## ACTIVITY
Go through the data and copy each line where the string "cutSquare" appears.

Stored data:
——

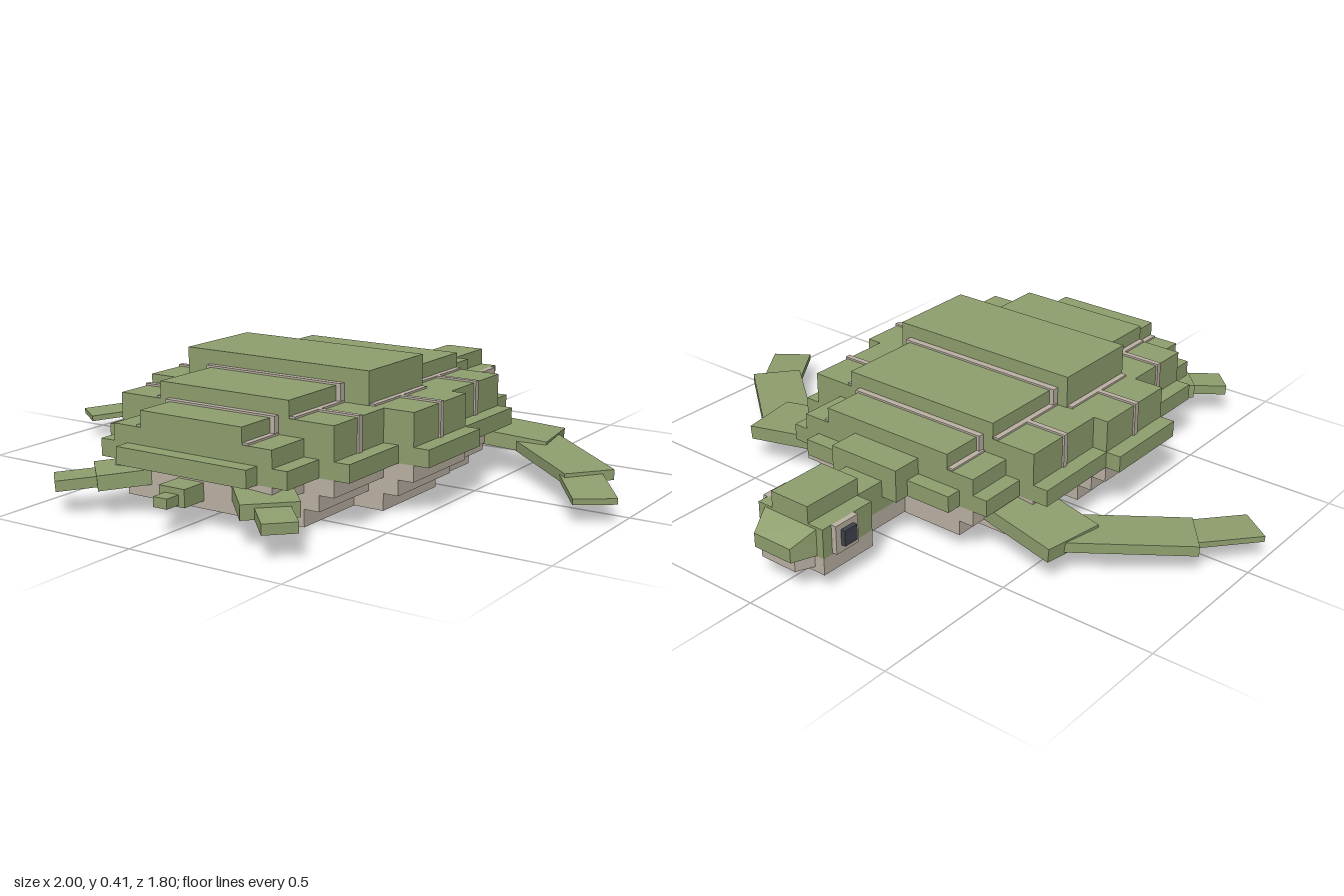
import * as THREE from 'three';

const green = new THREE.MeshStandardMaterial({ color: 0x8f9f6e });
green.name = 'shellGreen';
const tan = new THREE.MeshStandardMaterial({ color: 0xbbb1a4 });
tan.name = 'bellyTan';
const dark = new THREE.MeshStandardMaterial({ color: 0x41434d });
dark.name = 'eyeDark';

// Box given by its limits on each axis
function box(parent, name, mat, x0, x1, y0, y1, z0, z1) {
  const m = new THREE.Mesh(new THREE.BoxGeometry(x1 - x0, y1 - y0, z1 - z0), mat);
  m.position.set((x0 + x1) / 2, (y0 + y1) / 2, (z0 + z1) / 2);
  m.name = name;
  parent.add(m);
  return m;
}

// Box centred on x = 0 with half width w
const mid = (parent, name, mat, w, y0, y1, z0, z1) => box(parent, name, mat, -w, w, y0, y1, z0, z1);

// Flat limb segment running between two points
function limb(parent, name, a, b, width, thick) {
  const p = new THREE.Vector3(...a), q = new THREE.Vector3(...b);
  const m = new THREE.Mesh(new THREE.BoxGeometry(width, thick, p.distanceTo(q)), green);
  m.position.copy(p).add(q).multiplyScalar(0.5);
  m.lookAt(q);
  m.name = name;
  parent.add(m);
}

// Box narrowed and sloped towards its -z end
function snout(parent, name, mat, w0, w1, y0, back, tip, z0, z1) {
  const m = mid(parent, name, mat, w0, y0, back, z0, z1);
  const pos = m.geometry.attributes.position;
  for (let i = 0; i < pos.count; i++) {
    if (pos.getZ(i) > 0) continue;
    pos.setX(i, pos.getX(i) * w1 / w0);
    if (pos.getY(i) > 0) pos.setY(i, pos.getY(i) - (back - tip));
  }
  m.geometry = m.geometry.toNonIndexed();
  m.geometry.computeVertexNormals();
}

// Shell bands from neck to tail: z range, rim half width, centre half width, side top, centre top
const bands = [
  { z0: -0.425, z1: -0.27, rim: 0.38, mid: 0.235, side: 0.255, top: 0.305 },
  { z0: -0.27, z1: 0.03, rim: 0.48, mid: 0.28, side: 0.305, top: 0.357, split: -0.12 },
  { z0: 0.03, z1: 0.33, rim: 0.53, mid: 0.33, side: 0.305, top: 0.407, split: 0.18 },
  { z0: 0.33, z1: 0.585, rim: 0.43, mid: 0.23, side: 0.305, top: 0.357, split: 0.46 },
  { z0: 0.585, z1: 0.735, rim: 0.33, mid: 0.18, side: 0.255, top: 0.305 },
];

export function createModel() {
  const turtle = new THREE.Group();
  turtle.name = 'turtle';

  // Shell and belly
  const shell = new THREE.Group();
  shell.name = 'shell';
  const belly = new THREE.Group();
  belly.name = 'belly';
  turtle.add(shell, belly);
  bands.forEach((b, i) => {
    mid(shell, 'rim', green, b.rim, 0.15, 0.203, b.z0, b.z1);
    mid(shell, 'sidePlates', green, b.rim - 0.05, 0.203, b.side, b.z0, b.z1);
    mid(shell, 'centrePlate', green, b.mid, b.side, b.top, b.z0, b.z1);
    mid(belly, 'bellyUpper', tan, b.rim - 0.05, 0.1, 0.15, b.z0, b.z1);
    mid(belly, 'bellyMiddle', tan, b.rim - 0.1, 0.052, 0.1, b.z0, b.z1);
    if (i > 0 && i < 4) mid(belly, 'bellyBase', tan, b.rim - 0.15, 0, 0.052, b.z0, b.z1);
    // Pale seams beside the centre plate and across the side plates
    for (const s of [-1, 1]) {
      const span = (u, v) => (s > 0 ? [u, v] : [-v, -u]);
      box(shell, 'longSeam', tan, ...span(b.mid, b.mid + 0.018), b.side - 0.03, b.side + 0.006, b.z0 + 0.004, b.z1 - 0.004);
      if (b.split !== undefined) {
        box(shell, 'sideSeam', tan, ...span(b.mid, b.rim - 0.044), 0.203, b.side + 0.006, b.split - 0.009, b.split + 0.009);
      }
    }
  });
  // Pale seams between neighbouring centre plates
  mid(shell, 'crossSeam', tan, 0.245, 0.25, 0.311, -0.29, -0.27);
  mid(shell, 'crossSeam', tan, 0.295, 0.3, 0.363, 0.008, 0.03);
  mid(shell, 'crossSeam', tan, 0.245, 0.3, 0.363, 0.33, 0.35);
  mid(shell, 'crossSeam', tan, 0.195, 0.25, 0.311, 0.585, 0.605);
  // Shell ends
  mid(shell, 'frontRim', green, 0.28, 0.15, 0.203, -0.475, -0.425);
  mid(shell, 'backRim', green, 0.23, 0.15, 0.203, 0.735, 0.785);

  // Neck and head, facing -z
  const head = new THREE.Group();
  head.name = 'head';
  turtle.add(head);
  mid(head, 'neckCollar', green, 0.125, 0.15, 0.255, -0.525, -0.42);
  mid(head, 'neck', green, 0.07, 0.108, 0.203, -0.63, -0.4);
  mid(head, 'throat', tan, 0.07, 0.055, 0.108, -0.63, -0.42);
  mid(head, 'skull', green, 0.125, 0.108, 0.203, -0.83, -0.63);
  mid(head, 'crest', green, 0.07, 0.203, 0.257, -0.83, -0.625);
  mid(head, 'jaw', tan, 0.125, 0.055, 0.108, -0.83, -0.63);
  snout(head, 'snout', green, 0.1, 0.07, 0.11, 0.195, 0.155, -0.905, -0.83);
  snout(head, 'chin', tan, 0.09, 0.065, 0.07, 0.11, 0.11, -0.885, -0.83);

  // Eyes, flippers and legs on both sides
  for (const s of [-1, 1]) {
    const side = s > 0 ? 'left' : 'right';
    const span = (u, v) => (s > 0 ? [u, v] : [-v, -u]);
    box(head, side + 'EyePatch', tan, ...span(0.12, 0.142), 0.112, 0.203, -0.795, -0.705);
    box(head, side + 'Eye', dark, ...span(0.14, 0.157), 0.135, 0.185, -0.775, -0.725);

    const fore = new THREE.Group();
    fore.name = side + 'FrontFlipper';
    limb(fore, 'upperFlipper', [s * 0.3, 0.128, -0.268], [s * 0.61, 0.1, -0.318], 0.2, 0.045);
    limb(fore, 'middleFlipper', [s * 0.53, 0.102, -0.31], [s * 0.85, 0.086, -0.05], 0.16, 0.032);
    limb(fore, 'flipperTip', [s * 0.825, 0.083, -0.045], [s * 0.948, 0.07, 0.125], 0.128, 0.018);

    const hind = new THREE.Group();
    hind.name = side + 'HindFlipper';
    limb(hind, 'upperLeg', [s * 0.2, 0.115, 0.675], [s * 0.31, 0.103, 0.785], 0.165, 0.045);
    limb(hind, 'foot', [s * 0.29, 0.1, 0.755], [s * 0.398, 0.09, 0.863], 0.1, 0.032);
    turtle.add(fore, hind);
  }

  // Tail
  const tail = new THREE.Group();
  tail.name = 'tail';
  turtle.add(tail);
  mid(tail, 'tailBase', green, 0.045, 0.075, 0.128, 0.72, 0.82);
  mid(tail, 'tailTip', green, 0.024, 0.08, 0.11, 0.82, 0.87);

  return turtle;
}
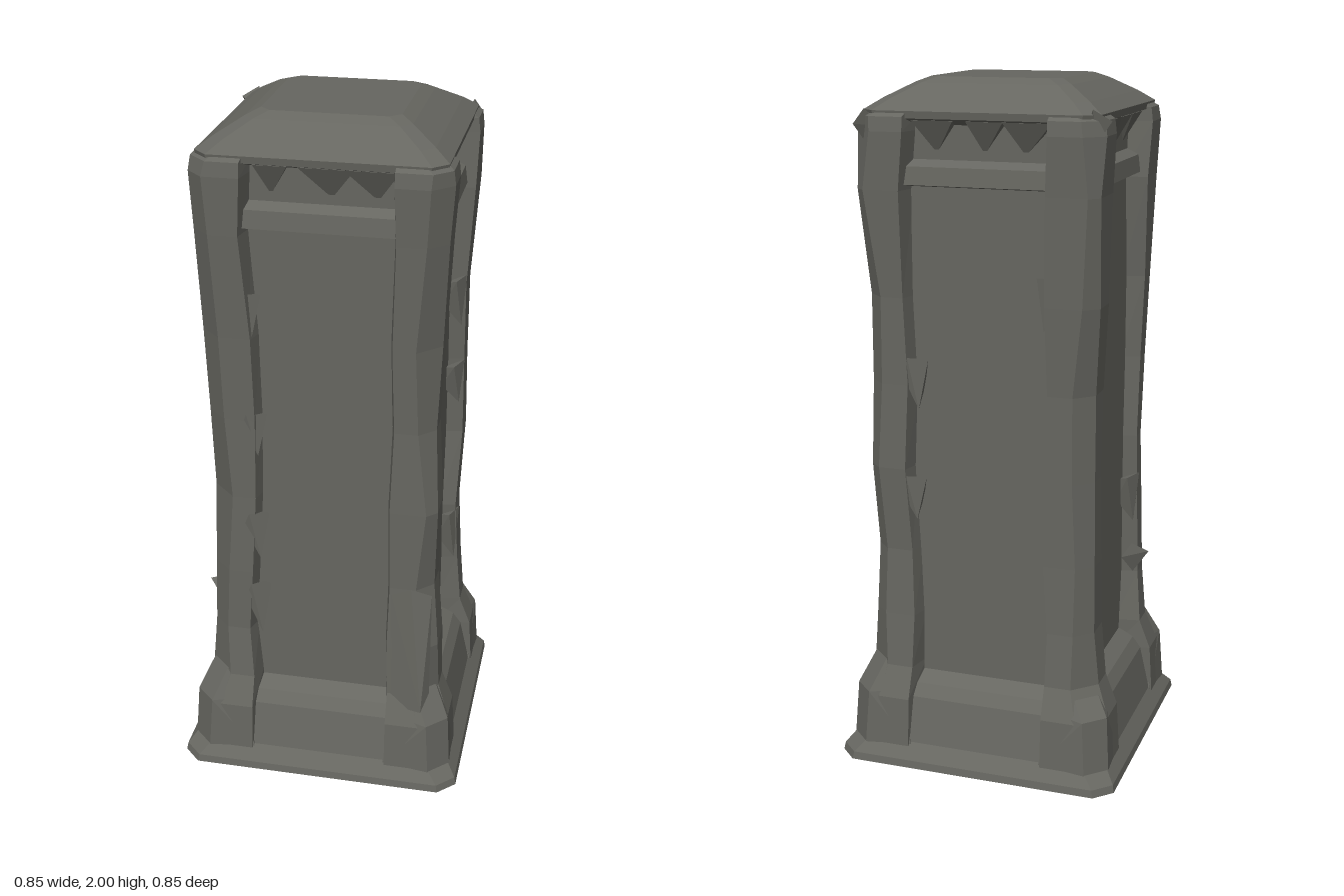
import * as THREE from 'three';
import { ConvexGeometry } from 'three/addons/geometries/ConvexGeometry.js';

const stone = new THREE.MeshStandardMaterial({ color: 0x666660, flatShading: true });
stone.name = 'weathered stone';

// small seeded noise in -1..1
let seed = 11;
const noise = () => {
  seed = (seed * 16807) % 2147483647;
  return (seed / 2147483647) * 2 - 1;
};

// closed solid from rings of [x, y, z], counter-clockwise seen from above, bottom to top
function loft(rings) {
  const n = rings[0].length, index = [];
  for (let r = 0; r < rings.length - 1; r++) {
    for (let i = 0; i < n; i++) {
      const j = (i + 1) % n;
      const a = r * n + i, b = r * n + j, c = b + n, d = a + n;
      index.push(a, b, c, a, c, d);
    }
  }
  const top = (rings.length - 1) * n;
  for (let i = 1; i < n - 1; i++) {
    index.push(0, i + 1, i, top, top + i, top + i + 1);
  }
  const g = new THREE.BufferGeometry();
  g.setAttribute('position', new THREE.Float32BufferAttribute(rings.flat(2), 3));
  g.setIndex(index);
  const flat = g.toNonIndexed();
  flat.computeVertexNormals();
  return flat;
}

// square of half width w with corners cut by c
function cutSquare(y, w, c) {
  const k = w - c;
  return [[-k, w], [k, w], [w, k], [w, -k], [k, -w], [-k, -w], [-w, -k], [-w, k]].map(([x, z]) => [x, y, z]);
}

// one corner post at +x +z: [height, reach, corner cut], with worn edges
const postProfile = [
  [0.04, 0.395, 0.06], [0.2, 0.385, 0.08], [0.29, 0.35, 0.07], [0.45, 0.34, 0.05],
  [0.65, 0.33, 0.045], [0.9, 0.33, 0.05], [1.15, 0.332, 0.05], [1.4, 0.335, 0.045],
  [1.7, 0.345, 0.04], [1.86, 0.355, 0.05], [1.9, 0.35, 0.05], [1.945, 0.285, 0.05],
];
function postGeometry(wear) {
  const rings = postProfile.map(([y, reach, cut], i) => {
    const shaft = i > 2 && i < 9 ? 1 : 0;
    const o = reach + noise() * 0.006 * shaft;
    const c = cut + noise() * 0.015 * (shaft + 0.4);
    const e1 = 0.205 + noise() * wear * shaft, e2 = 0.205 + noise() * wear * shaft;
    const p1 = e1 - 0.015, p2 = e2 - 0.015;
    const ox = o + noise() * 0.005 * shaft;
    return [[p1, 0.2], [p1, 0.27], [e1, o], [ox - c, o], [ox, o - c], [ox, e2], [0.27, p2], [0.2, p2]]
      .map(([x, z]) => [x, y, z]);
  });
  return loft(rings);
}

export function createModel() {
  const model = new THREE.Group();
  model.name = 'stonePillar';
  const add = (name, geometry, turn = 0) => {
    const mesh = new THREE.Mesh(geometry, stone);
    mesh.name = name;
    mesh.rotation.y = turn * Math.PI / 2;
    model.add(mesh);
    return mesh;
  };

  // recessed panels on all four sides
  const core = new THREE.BoxGeometry(0.57, 1.7, 0.57);
  core.translate(0, 1.05, 0);
  add('recessedPanels', core);

  // foot lip, sloping skirt and ledge
  add('base', loft([
    cutSquare(0, 0.424, 0.05), cutSquare(0.022, 0.42, 0.05), cutSquare(0.065, 0.385, 0.055),
    cutSquare(0.2, 0.355, 0.06), cutSquare(0.235, 0.33, 0.06), cutSquare(0.265, 0.28, 0.05),
  ]));

  // band above the panels
  add('lintelBand', loft([
    cutSquare(1.705, 0.27, 0.03), cutSquare(1.715, 0.325, 0.04),
    cutSquare(1.765, 0.318, 0.04), cutSquare(1.79, 0.27, 0.03),
  ]));

  // sloping cap
  add('cap', loft([
    cutSquare(1.875, 0.28, 0.03), cutSquare(1.895, 0.335, 0.04), cutSquare(1.915, 0.338, 0.04),
    cutSquare(1.945, 0.295, 0.035), cutSquare(1.985, 0.225, 0.03), cutSquare(2, 0.19, 0.03),
  ]));

  // worn corner posts
  const posts = ['frontLeftPost', 'backLeftPost', 'backRightPost', 'frontRightPost'];
  const wear = [0.006, 0.016, 0.014, 0.02];
  posts.forEach((name, k) => add(name, postGeometry(wear[k]), k));

  // faceted feet swelling around the bottom of each post
  for (let k = 0; k < 4; k++) {
    const h = 0.29 + noise() * 0.02;
    add('cornerFoot', new ConvexGeometry([
      [0.2, 0.06, 0.39], [0.34, 0.05, 0.398], [0.398, 0.05, 0.34], [0.39, 0.06, 0.2],
      [0.23, 0.22, 0.365], [0.33, 0.21, 0.388], [0.388, 0.21, 0.33], [0.365, 0.22, 0.23],
      [0.29, h, 0.345], [0.345, h, 0.29], [0.2, 0.06, 0.2], [0.25, h, 0.25],
    ].map(p => new THREE.Vector3(...p))), k);
  }

  // splinters along the panel edges: [side, across, height, length]; sides run front, left, back, right
  const chips = [
    [0, -0.18, 1.14, 0.1], [0, -0.18, 0.82, 0.12], [0, -0.18, 0.58, 0.14], [0, -0.19, 1.5, 0.1],
    [1, 0.17, 1.4, 0.12], [1, 0.18, 1.12, 0.1], [1, 0.19, 0.6, 0.14],
    [2, -0.18, 1.2, 0.12], [2, -0.19, 0.85, 0.1], [2, 0.19, 1.45, 0.12],
    [3, -0.18, 1.3, 0.1], [3, 0.19, 0.75, 0.12],
  ];
  for (const [side, x, y, len] of chips) {
    const s = Math.sign(x);
    add('edgeChip', new ConvexGeometry([
      [x + s * 0.03, y + 0.03, 0.334], [x - s * 0.025, y + 0.025, 0.31], [x, y - len, 0.325],
      [x + s * 0.05, y - 0.02, 0.325], [x, y - len * 0.5, 0.27], [x, y + 0.01, 0.27],
    ].map(p => new THREE.Vector3(...p))), side);
  }

  // raised broken slab low on the front left post
  add('postSlab', new ConvexGeometry([
    [0.21, 0.63, 0.335], [0.27, 0.66, 0.345], [0.33, 0.64, 0.335], [0.21, 0.25, 0.35],
    [0.31, 0.25, 0.375], [0.33, 0.3, 0.34], [0.25, 0.62, 0.3], [0.25, 0.25, 0.3],
  ].map(p => new THREE.Vector3(...p))));

  // rubble facets inside the slots under the cap
  for (let k = 0; k < 4; k++) {
    for (const x of [-0.13, 0.02, 0.14]) {
      const w = 0.06 + noise() * 0.015;
      add('slotFacet', new ConvexGeometry([
        [x - w, 1.89, 0.325], [x + w, 1.89, 0.325], [x + noise() * 0.02, 1.8, 0.28],
        [x - w, 1.89, 0.26], [x + w, 1.89, 0.26],
      ].map(p => new THREE.Vector3(...p))), k);
    }
  }

  // splinters standing out from the outline: tip and root
  const spikes = [
    [[-0.375, 0.53, 0.2], [-0.32, 0.5, 0.22]],
    [[-0.37, 1.9, -0.31], [-0.32, 1.88, -0.3]],
    [[0.34, 1.88, -0.37], [0.32, 1.87, -0.32]],
  ];
  for (const [tip, [x, y, z]] of spikes) {
    add('splinter', new ConvexGeometry([
      tip, [x, y + 0.05, z - 0.02], [x, y - 0.05, z], [x, y, z + 0.04], [x * 0.9, y, z * 0.9],
    ].map(p => new THREE.Vector3(...p))));
  }
  return model;
}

——

## EXPECTED ANSWER
function cutSquare(y, w, c) {
    cutSquare(0, 0.424, 0.05), cutSquare(0.022, 0.42, 0.05), cutSquare(0.065, 0.385, 0.055),
    cutSquare(0.2, 0.355, 0.06), cutSquare(0.235, 0.33, 0.06), cutSquare(0.265, 0.28, 0.05),
    cutSquare(1.705, 0.27, 0.03), cutSquare(1.715, 0.325, 0.04),
    cutSquare(1.765, 0.318, 0.04), cutSquare(1.79, 0.27, 0.03),
    cutSquare(1.875, 0.28, 0.03), cutSquare(1.895, 0.335, 0.04), cutSquare(1.915, 0.338, 0.04),
    cutSquare(1.945, 0.295, 0.035), cutSquare(1.985, 0.225, 0.03), cutSquare(2, 0.19, 0.03),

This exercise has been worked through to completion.